◆ Material for this exercise ◆
--- START ---

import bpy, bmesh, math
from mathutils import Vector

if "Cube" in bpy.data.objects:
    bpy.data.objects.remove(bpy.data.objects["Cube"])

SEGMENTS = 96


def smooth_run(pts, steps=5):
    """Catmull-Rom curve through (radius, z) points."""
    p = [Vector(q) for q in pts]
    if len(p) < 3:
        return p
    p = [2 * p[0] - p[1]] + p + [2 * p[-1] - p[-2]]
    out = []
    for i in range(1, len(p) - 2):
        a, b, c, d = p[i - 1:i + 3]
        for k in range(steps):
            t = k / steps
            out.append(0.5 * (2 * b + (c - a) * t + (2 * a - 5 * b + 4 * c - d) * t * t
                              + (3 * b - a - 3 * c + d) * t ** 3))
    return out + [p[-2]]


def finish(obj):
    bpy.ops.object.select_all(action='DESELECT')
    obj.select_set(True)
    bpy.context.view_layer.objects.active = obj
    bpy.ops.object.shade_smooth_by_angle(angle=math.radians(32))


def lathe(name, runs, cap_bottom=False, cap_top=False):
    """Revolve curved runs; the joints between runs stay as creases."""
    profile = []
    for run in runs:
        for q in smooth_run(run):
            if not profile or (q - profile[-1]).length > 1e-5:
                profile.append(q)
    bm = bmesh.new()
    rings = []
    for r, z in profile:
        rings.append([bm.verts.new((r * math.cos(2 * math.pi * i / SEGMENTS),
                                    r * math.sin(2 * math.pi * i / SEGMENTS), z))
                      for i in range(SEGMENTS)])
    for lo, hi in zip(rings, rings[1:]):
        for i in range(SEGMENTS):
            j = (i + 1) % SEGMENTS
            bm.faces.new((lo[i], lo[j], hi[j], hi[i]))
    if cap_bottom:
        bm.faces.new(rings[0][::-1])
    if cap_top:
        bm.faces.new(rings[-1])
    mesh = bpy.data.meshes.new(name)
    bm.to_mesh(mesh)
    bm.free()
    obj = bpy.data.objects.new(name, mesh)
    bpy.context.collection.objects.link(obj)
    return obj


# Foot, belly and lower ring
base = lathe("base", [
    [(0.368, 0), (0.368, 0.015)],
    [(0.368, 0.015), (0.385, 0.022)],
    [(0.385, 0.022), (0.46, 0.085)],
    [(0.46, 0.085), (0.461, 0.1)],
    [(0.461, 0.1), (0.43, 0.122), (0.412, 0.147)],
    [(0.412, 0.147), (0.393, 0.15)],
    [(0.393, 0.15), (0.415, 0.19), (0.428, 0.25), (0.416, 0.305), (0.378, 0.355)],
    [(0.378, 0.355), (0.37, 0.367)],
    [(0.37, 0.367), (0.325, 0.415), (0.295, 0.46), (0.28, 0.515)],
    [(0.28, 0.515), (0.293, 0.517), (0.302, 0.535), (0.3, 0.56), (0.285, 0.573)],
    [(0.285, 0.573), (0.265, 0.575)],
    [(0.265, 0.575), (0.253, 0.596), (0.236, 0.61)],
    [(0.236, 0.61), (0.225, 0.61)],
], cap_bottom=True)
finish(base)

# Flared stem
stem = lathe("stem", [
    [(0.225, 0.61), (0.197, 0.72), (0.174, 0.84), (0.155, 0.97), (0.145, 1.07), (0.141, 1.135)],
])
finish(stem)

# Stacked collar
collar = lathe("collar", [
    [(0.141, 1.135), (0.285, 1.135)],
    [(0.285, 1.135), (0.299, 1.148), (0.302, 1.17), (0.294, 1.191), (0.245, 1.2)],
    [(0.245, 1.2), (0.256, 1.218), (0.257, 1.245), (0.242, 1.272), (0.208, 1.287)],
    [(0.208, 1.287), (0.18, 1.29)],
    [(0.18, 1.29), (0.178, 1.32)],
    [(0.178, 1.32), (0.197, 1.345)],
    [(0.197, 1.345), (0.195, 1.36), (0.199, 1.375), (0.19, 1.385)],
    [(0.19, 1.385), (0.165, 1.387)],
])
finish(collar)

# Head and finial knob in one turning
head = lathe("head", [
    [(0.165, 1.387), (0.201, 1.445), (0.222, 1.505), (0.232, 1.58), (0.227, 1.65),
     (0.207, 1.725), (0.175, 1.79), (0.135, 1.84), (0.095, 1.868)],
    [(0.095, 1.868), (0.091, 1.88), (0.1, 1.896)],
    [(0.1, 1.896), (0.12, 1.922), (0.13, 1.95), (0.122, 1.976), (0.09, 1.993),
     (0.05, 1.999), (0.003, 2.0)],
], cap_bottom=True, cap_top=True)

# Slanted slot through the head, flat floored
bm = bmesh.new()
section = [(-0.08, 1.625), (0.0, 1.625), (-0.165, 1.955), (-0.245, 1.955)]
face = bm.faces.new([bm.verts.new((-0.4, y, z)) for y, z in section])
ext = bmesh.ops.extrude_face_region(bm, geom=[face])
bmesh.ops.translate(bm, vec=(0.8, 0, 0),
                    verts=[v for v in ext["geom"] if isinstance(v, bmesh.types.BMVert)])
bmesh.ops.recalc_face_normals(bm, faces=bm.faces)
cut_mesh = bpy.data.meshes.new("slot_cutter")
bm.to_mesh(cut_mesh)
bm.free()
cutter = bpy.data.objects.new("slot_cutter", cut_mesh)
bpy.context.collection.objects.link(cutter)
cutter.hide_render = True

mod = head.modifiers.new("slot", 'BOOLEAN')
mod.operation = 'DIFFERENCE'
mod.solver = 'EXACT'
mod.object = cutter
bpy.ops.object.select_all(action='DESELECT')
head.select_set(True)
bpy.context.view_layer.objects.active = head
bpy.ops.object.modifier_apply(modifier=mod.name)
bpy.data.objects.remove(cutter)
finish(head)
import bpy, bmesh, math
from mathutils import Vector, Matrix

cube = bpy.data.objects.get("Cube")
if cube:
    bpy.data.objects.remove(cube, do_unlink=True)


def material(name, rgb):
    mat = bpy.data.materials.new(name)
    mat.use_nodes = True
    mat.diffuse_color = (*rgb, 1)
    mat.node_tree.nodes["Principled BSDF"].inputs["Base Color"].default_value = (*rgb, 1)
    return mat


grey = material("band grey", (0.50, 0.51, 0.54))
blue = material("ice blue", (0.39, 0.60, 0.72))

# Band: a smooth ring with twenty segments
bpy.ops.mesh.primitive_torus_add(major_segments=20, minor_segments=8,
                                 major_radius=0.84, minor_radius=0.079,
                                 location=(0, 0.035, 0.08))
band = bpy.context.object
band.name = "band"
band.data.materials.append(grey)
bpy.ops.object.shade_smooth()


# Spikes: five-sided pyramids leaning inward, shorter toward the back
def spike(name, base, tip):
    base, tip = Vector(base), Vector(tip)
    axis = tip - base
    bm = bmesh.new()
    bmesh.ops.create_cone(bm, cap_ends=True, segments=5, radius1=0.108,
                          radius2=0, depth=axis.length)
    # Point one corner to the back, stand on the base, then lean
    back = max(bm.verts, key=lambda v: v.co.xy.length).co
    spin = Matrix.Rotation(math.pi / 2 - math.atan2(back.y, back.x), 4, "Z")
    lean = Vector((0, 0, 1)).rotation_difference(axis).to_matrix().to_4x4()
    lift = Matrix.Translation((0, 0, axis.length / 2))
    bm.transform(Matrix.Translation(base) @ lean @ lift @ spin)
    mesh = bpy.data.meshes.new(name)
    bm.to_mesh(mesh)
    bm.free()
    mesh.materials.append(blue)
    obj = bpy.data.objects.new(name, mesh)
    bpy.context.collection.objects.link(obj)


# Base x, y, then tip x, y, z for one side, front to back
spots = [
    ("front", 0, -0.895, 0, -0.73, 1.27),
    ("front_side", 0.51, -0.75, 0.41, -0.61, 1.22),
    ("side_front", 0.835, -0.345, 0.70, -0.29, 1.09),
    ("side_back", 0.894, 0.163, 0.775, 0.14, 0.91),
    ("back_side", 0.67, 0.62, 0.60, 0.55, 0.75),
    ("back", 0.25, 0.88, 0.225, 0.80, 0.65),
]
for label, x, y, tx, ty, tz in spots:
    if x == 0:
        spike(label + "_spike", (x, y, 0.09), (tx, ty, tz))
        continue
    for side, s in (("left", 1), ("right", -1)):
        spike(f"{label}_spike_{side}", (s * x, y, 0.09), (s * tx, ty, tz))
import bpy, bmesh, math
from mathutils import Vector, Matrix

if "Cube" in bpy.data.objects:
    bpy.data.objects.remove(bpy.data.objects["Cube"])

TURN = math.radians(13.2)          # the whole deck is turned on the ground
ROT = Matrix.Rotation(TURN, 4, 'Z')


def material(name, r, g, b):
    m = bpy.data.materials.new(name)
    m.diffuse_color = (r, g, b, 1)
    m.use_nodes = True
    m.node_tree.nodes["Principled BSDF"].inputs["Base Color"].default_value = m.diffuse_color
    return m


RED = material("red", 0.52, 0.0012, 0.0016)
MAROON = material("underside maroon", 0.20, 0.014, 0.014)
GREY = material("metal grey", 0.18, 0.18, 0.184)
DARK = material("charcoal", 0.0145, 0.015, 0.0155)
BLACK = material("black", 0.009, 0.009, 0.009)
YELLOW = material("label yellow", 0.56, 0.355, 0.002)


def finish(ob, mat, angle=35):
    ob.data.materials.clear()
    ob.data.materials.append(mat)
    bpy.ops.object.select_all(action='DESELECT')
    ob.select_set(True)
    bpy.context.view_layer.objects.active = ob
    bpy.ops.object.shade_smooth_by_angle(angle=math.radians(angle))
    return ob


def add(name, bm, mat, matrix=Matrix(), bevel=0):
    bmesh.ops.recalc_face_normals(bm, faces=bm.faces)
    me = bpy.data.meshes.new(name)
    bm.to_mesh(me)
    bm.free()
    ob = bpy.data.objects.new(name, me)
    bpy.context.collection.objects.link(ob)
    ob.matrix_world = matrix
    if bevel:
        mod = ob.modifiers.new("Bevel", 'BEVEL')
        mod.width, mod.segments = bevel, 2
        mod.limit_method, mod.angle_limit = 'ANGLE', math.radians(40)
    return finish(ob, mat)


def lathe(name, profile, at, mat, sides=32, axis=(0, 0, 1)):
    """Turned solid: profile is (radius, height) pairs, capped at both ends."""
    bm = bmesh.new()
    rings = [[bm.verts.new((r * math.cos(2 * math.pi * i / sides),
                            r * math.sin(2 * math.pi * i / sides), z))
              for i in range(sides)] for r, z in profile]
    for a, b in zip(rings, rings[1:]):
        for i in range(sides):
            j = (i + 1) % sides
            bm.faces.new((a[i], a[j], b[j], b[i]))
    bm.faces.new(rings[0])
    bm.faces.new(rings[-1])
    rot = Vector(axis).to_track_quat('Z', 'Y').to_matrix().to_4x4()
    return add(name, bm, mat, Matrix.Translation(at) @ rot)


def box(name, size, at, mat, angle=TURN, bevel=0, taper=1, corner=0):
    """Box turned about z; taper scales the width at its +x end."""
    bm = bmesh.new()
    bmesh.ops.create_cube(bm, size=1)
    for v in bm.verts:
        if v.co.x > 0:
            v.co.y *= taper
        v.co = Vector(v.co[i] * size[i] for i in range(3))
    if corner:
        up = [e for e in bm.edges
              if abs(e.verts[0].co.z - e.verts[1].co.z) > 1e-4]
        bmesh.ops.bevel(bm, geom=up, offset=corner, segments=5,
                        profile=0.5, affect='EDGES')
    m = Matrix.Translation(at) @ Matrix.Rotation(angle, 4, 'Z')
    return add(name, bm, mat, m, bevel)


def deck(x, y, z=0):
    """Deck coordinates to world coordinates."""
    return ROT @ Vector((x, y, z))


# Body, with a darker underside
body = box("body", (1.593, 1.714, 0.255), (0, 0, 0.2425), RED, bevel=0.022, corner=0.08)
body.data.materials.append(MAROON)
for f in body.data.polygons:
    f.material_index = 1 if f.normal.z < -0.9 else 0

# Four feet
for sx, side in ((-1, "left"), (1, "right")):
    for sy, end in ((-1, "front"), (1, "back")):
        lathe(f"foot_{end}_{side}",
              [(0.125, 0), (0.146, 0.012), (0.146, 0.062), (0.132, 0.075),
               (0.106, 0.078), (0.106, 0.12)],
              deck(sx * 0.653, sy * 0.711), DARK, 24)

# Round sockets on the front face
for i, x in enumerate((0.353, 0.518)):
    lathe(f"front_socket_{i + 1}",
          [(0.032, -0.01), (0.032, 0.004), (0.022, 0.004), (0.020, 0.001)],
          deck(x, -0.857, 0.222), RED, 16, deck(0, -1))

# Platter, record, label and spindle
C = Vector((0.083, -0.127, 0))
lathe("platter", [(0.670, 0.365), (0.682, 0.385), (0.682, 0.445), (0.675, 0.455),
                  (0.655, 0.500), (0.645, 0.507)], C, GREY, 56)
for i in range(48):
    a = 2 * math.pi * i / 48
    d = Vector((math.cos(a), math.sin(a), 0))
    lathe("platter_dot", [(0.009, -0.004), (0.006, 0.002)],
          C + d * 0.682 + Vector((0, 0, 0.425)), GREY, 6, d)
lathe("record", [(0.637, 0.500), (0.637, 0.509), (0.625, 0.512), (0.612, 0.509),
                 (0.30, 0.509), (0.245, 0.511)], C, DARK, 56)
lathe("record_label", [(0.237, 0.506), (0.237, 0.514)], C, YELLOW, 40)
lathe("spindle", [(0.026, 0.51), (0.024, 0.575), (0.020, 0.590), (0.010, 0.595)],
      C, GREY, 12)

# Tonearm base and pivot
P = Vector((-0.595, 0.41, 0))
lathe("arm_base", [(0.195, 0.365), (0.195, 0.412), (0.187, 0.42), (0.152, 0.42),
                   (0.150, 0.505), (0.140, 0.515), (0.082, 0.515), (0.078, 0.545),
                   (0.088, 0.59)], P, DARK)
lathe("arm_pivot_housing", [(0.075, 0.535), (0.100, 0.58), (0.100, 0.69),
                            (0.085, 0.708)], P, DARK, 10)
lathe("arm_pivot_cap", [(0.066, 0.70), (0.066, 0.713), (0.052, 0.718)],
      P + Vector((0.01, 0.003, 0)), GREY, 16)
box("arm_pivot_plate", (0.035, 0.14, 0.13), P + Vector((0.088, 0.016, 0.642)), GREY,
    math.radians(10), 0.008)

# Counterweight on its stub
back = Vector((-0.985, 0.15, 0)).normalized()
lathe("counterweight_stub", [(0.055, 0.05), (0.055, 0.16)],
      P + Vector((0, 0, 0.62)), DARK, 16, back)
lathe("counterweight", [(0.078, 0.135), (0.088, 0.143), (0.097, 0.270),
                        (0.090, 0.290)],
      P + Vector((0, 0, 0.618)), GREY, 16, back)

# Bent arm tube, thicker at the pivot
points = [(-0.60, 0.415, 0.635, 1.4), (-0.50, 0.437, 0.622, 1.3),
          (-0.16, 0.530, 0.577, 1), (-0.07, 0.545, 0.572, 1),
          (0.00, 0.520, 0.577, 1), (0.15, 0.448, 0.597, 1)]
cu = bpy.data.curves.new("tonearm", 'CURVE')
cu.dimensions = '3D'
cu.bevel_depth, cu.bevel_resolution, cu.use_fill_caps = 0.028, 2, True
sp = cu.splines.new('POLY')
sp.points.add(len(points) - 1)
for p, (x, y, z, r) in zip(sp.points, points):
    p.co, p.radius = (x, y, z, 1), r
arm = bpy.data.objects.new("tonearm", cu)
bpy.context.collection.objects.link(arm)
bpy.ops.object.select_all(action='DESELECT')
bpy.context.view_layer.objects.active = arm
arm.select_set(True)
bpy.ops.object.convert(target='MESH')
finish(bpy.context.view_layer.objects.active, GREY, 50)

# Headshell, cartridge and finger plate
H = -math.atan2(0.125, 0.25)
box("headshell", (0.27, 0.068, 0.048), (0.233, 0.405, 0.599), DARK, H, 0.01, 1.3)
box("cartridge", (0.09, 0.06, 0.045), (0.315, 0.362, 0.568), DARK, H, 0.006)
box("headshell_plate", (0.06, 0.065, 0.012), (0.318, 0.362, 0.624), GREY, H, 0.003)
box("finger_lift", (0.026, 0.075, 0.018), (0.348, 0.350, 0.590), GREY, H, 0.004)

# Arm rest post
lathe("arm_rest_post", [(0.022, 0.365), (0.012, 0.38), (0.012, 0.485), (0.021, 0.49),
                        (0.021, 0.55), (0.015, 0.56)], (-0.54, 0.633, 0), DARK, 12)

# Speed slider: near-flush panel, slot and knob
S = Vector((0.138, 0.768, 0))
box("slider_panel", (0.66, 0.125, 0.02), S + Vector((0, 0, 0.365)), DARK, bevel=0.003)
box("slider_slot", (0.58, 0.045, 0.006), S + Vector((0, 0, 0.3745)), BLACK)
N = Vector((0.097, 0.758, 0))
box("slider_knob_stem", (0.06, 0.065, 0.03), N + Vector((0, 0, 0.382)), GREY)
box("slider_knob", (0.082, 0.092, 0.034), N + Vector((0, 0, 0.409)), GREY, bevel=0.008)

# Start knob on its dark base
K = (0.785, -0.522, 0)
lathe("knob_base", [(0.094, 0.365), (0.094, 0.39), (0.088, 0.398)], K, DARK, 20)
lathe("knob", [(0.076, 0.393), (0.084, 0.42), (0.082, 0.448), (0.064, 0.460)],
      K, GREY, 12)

--- END ---

Filter the entries down to the lines that include the string "corner".

    # Point one corner to the back, stand on the base, then lean
def box(name, size, at, mat, angle=TURN, bevel=0, taper=1, corner=0):
    if corner:
        bmesh.ops.bevel(bm, geom=up, offset=corner, segments=5,
body = box("body", (1.593, 1.714, 0.255), (0, 0, 0.2425), RED, bevel=0.022, corner=0.08)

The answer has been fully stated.